§ **TASK DIRECTIONS**
How many lines of the data contain "verts"? Reply with the number alone.

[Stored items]
....................
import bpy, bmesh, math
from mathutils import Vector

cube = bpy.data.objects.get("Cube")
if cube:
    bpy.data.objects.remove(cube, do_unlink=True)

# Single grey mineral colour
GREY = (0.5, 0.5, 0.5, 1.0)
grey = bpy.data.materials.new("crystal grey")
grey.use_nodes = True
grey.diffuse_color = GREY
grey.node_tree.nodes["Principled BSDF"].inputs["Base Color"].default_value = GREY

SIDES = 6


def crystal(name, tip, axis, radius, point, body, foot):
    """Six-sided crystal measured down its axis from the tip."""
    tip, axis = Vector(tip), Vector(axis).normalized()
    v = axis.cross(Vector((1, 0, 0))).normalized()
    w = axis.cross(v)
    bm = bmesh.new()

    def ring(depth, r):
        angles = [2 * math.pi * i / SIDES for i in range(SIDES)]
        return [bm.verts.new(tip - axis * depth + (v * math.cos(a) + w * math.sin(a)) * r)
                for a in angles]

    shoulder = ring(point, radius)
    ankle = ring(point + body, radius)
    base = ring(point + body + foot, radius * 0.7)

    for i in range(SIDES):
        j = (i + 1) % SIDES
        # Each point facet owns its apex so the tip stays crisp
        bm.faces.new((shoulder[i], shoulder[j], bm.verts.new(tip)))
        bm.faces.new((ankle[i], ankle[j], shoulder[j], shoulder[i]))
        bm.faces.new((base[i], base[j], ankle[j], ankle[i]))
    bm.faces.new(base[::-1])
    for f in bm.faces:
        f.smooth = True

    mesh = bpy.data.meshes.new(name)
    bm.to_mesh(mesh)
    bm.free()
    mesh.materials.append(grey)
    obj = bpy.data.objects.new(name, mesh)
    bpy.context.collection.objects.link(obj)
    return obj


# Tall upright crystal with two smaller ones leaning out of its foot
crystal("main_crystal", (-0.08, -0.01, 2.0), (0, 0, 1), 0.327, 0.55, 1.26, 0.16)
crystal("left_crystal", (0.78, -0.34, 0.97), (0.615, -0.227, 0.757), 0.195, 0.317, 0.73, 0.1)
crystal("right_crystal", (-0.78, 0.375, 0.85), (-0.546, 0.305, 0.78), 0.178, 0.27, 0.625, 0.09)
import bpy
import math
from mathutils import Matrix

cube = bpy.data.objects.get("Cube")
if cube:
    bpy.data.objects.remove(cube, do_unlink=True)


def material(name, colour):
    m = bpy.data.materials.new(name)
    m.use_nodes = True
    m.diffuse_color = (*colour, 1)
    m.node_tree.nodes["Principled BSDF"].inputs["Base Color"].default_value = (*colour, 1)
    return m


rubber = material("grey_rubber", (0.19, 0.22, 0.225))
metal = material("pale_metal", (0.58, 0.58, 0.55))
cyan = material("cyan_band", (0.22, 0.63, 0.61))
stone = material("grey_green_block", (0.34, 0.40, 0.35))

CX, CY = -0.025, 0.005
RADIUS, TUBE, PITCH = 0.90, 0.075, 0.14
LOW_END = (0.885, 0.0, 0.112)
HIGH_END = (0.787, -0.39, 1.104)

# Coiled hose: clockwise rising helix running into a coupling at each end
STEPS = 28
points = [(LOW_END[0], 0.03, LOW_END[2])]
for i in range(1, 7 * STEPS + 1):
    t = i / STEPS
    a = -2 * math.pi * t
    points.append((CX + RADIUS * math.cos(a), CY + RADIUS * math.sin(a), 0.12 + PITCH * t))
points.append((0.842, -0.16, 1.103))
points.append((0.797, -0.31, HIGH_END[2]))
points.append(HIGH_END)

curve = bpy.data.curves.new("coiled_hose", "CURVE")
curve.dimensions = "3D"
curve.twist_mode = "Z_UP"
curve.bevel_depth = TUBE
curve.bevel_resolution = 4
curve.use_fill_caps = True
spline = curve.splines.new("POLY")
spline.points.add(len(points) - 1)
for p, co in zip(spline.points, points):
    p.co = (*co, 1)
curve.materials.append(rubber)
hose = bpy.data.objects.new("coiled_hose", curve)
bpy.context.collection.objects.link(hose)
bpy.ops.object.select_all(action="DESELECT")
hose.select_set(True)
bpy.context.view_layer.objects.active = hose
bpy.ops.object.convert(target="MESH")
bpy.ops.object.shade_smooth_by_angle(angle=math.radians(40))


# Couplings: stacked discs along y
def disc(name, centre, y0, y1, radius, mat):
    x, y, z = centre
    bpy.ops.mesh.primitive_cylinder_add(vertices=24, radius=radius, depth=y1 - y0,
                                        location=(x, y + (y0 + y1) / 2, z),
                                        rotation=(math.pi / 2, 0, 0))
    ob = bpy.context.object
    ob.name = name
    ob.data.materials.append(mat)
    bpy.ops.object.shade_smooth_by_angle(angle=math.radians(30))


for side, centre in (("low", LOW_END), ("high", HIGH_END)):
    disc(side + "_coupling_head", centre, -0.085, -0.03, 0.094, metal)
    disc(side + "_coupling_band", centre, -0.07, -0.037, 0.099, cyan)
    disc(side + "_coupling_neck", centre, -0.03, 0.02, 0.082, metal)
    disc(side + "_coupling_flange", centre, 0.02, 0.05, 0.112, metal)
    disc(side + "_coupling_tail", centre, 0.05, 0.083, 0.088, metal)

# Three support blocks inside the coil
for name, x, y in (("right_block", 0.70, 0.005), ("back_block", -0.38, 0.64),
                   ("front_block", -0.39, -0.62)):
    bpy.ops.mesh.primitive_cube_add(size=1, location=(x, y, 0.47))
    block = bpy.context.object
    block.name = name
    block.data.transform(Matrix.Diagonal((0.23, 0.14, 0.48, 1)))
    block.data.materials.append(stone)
....................
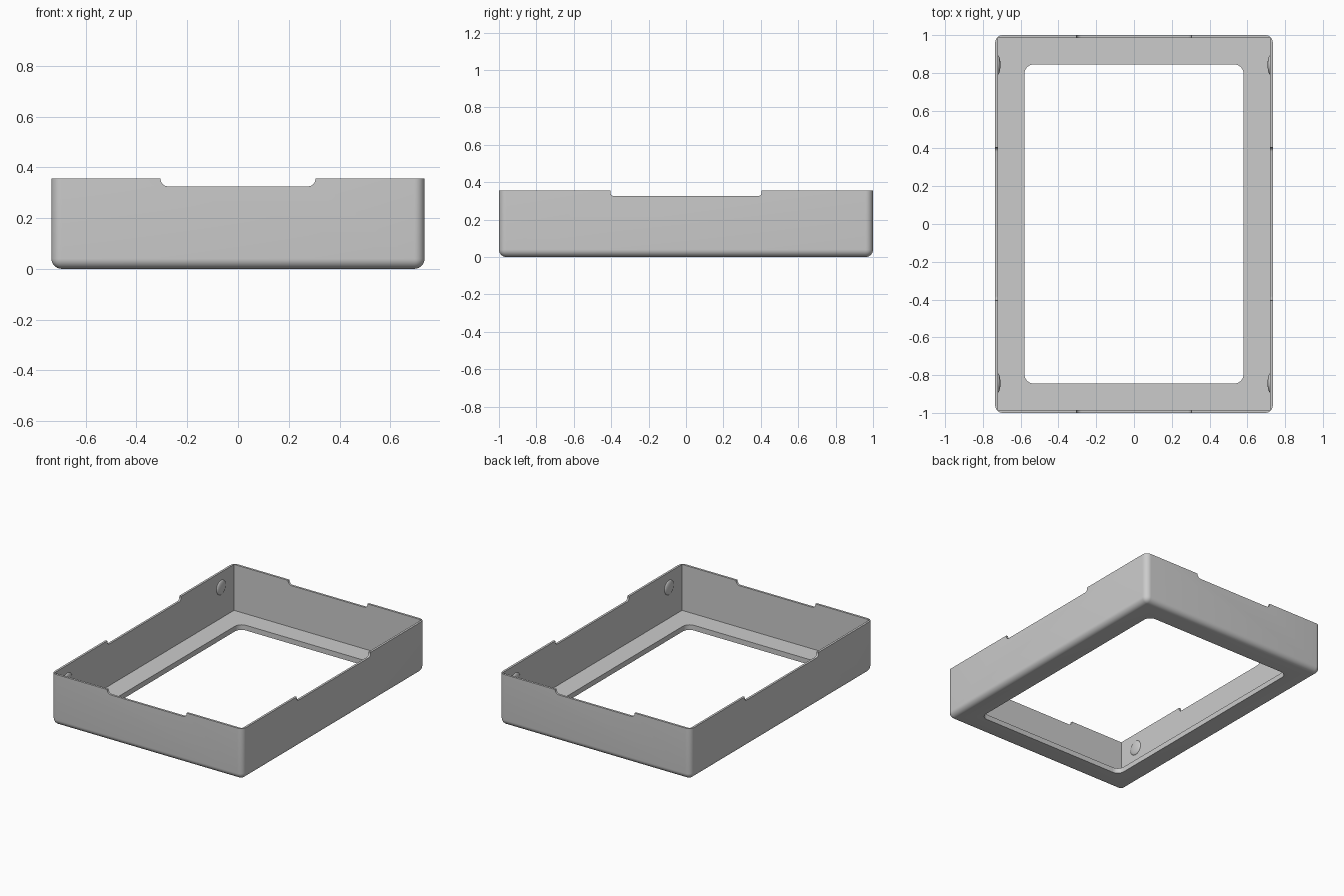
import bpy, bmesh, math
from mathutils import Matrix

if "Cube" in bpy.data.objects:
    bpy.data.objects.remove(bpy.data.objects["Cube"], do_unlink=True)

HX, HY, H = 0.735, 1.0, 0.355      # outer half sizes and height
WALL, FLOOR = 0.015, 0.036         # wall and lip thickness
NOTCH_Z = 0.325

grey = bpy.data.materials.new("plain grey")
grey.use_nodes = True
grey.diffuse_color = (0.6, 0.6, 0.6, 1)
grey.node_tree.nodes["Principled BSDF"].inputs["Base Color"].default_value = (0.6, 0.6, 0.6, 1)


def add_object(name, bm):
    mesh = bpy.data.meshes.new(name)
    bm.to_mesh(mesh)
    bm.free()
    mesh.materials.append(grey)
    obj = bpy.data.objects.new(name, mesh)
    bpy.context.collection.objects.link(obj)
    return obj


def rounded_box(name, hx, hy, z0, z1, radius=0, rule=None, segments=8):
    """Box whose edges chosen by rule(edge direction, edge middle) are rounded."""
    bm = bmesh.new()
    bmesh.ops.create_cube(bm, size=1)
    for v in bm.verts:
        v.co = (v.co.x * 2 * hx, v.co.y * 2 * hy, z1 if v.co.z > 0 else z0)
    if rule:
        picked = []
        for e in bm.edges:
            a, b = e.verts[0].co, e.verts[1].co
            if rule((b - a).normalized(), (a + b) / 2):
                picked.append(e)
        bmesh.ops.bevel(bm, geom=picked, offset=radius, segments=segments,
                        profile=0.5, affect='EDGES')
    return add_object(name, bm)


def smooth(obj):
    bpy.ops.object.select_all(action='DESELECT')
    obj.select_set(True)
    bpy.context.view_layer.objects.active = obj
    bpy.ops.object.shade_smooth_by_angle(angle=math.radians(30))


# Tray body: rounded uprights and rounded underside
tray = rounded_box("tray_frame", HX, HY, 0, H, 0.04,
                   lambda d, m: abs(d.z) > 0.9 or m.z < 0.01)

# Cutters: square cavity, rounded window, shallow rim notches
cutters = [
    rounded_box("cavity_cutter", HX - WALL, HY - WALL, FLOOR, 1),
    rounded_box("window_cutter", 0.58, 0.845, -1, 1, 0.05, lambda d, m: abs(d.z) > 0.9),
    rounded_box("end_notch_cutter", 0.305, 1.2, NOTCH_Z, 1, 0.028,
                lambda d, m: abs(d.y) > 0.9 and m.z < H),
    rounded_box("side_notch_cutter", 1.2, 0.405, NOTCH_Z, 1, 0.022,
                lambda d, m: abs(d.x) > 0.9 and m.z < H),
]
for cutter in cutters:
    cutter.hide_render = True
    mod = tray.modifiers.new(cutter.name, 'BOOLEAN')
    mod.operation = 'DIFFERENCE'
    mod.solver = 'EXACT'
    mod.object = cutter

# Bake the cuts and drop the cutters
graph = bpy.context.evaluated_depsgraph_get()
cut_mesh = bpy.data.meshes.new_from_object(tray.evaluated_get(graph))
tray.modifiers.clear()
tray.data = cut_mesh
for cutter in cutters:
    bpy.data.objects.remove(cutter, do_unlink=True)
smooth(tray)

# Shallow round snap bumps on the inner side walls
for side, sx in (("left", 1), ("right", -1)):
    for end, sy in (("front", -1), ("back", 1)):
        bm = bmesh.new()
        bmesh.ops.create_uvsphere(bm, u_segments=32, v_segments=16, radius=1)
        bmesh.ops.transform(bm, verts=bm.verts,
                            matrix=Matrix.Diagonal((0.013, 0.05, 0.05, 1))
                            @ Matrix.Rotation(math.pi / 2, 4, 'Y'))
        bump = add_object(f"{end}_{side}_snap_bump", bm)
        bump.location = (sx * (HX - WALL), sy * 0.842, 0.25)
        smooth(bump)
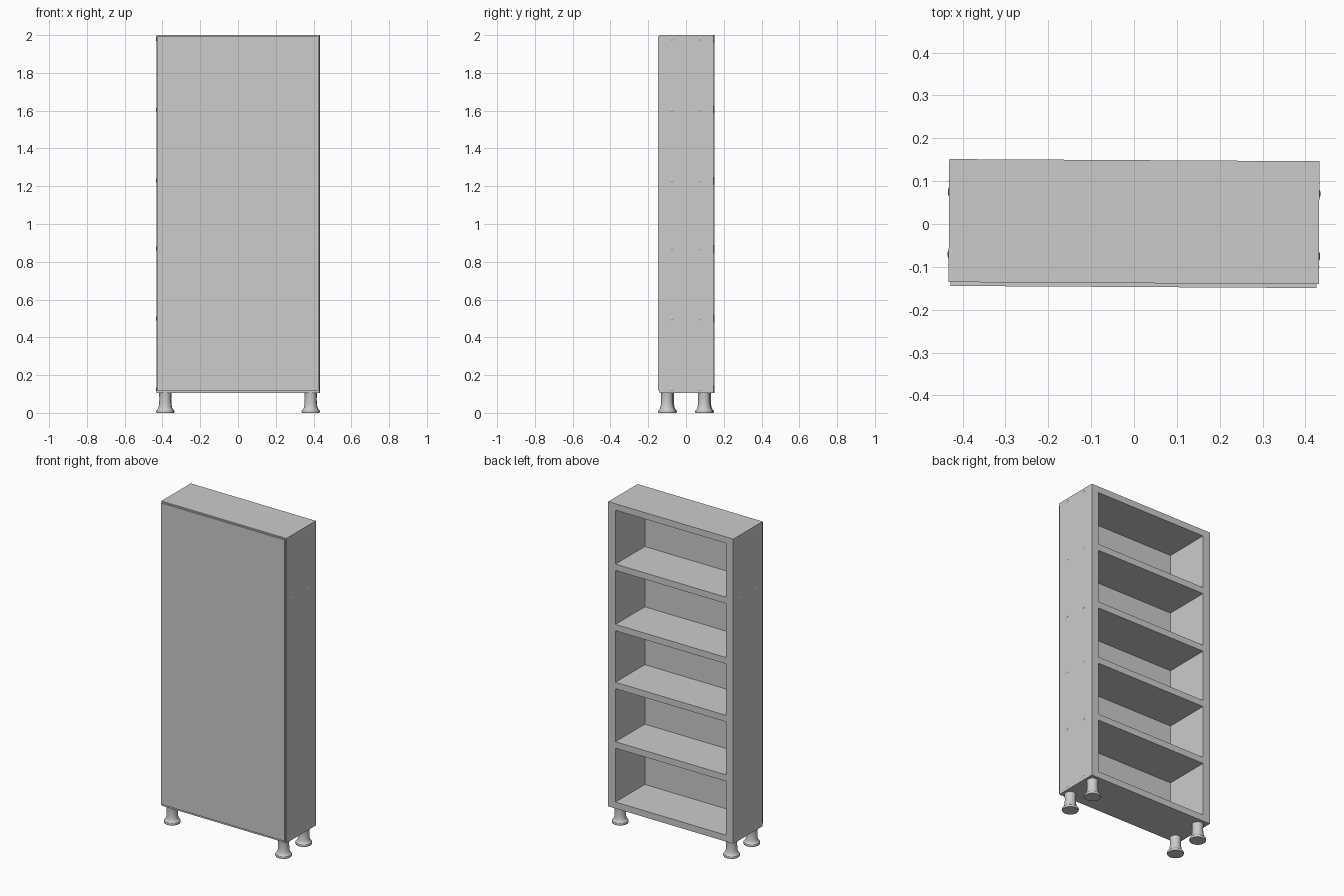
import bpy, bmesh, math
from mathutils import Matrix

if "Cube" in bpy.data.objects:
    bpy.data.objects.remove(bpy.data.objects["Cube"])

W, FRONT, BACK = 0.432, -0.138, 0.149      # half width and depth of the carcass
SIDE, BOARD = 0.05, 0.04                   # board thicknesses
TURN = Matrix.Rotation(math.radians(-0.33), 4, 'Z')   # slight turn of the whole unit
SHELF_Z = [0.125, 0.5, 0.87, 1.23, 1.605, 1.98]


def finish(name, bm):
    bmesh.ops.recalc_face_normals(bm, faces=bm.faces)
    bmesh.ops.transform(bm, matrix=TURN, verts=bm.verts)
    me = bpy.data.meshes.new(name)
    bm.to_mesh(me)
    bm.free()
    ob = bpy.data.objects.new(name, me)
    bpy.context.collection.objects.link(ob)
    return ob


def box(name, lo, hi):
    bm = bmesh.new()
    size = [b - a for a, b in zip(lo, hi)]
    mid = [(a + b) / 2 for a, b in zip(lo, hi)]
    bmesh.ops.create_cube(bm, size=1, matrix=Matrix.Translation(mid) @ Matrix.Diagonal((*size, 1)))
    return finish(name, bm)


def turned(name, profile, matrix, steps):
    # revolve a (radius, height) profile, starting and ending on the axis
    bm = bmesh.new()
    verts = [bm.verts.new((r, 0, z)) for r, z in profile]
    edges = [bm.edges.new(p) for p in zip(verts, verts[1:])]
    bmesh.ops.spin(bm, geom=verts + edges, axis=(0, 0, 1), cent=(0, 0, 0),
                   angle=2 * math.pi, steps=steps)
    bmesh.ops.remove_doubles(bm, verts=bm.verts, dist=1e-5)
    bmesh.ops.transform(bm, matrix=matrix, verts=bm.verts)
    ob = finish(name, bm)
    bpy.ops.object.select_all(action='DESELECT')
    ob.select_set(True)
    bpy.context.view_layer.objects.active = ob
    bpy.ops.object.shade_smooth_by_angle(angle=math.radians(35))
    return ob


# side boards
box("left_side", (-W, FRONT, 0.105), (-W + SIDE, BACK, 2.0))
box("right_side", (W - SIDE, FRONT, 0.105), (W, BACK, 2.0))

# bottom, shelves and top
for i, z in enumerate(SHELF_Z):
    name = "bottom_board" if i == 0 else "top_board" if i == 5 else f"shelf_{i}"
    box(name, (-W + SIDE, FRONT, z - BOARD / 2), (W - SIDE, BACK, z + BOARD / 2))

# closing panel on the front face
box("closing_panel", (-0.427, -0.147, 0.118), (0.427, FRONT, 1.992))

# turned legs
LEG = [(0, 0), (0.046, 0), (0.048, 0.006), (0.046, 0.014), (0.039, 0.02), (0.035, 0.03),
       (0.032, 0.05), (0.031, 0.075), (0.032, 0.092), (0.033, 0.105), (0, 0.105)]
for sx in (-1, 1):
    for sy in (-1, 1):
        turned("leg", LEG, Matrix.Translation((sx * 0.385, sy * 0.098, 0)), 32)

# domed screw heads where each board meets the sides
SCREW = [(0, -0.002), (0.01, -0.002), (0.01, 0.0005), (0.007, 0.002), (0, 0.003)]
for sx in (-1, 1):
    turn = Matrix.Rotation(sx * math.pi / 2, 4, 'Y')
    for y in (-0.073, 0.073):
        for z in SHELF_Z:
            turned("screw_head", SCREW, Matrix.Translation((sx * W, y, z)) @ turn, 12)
....................
§ **YOUR SOLUTION**
11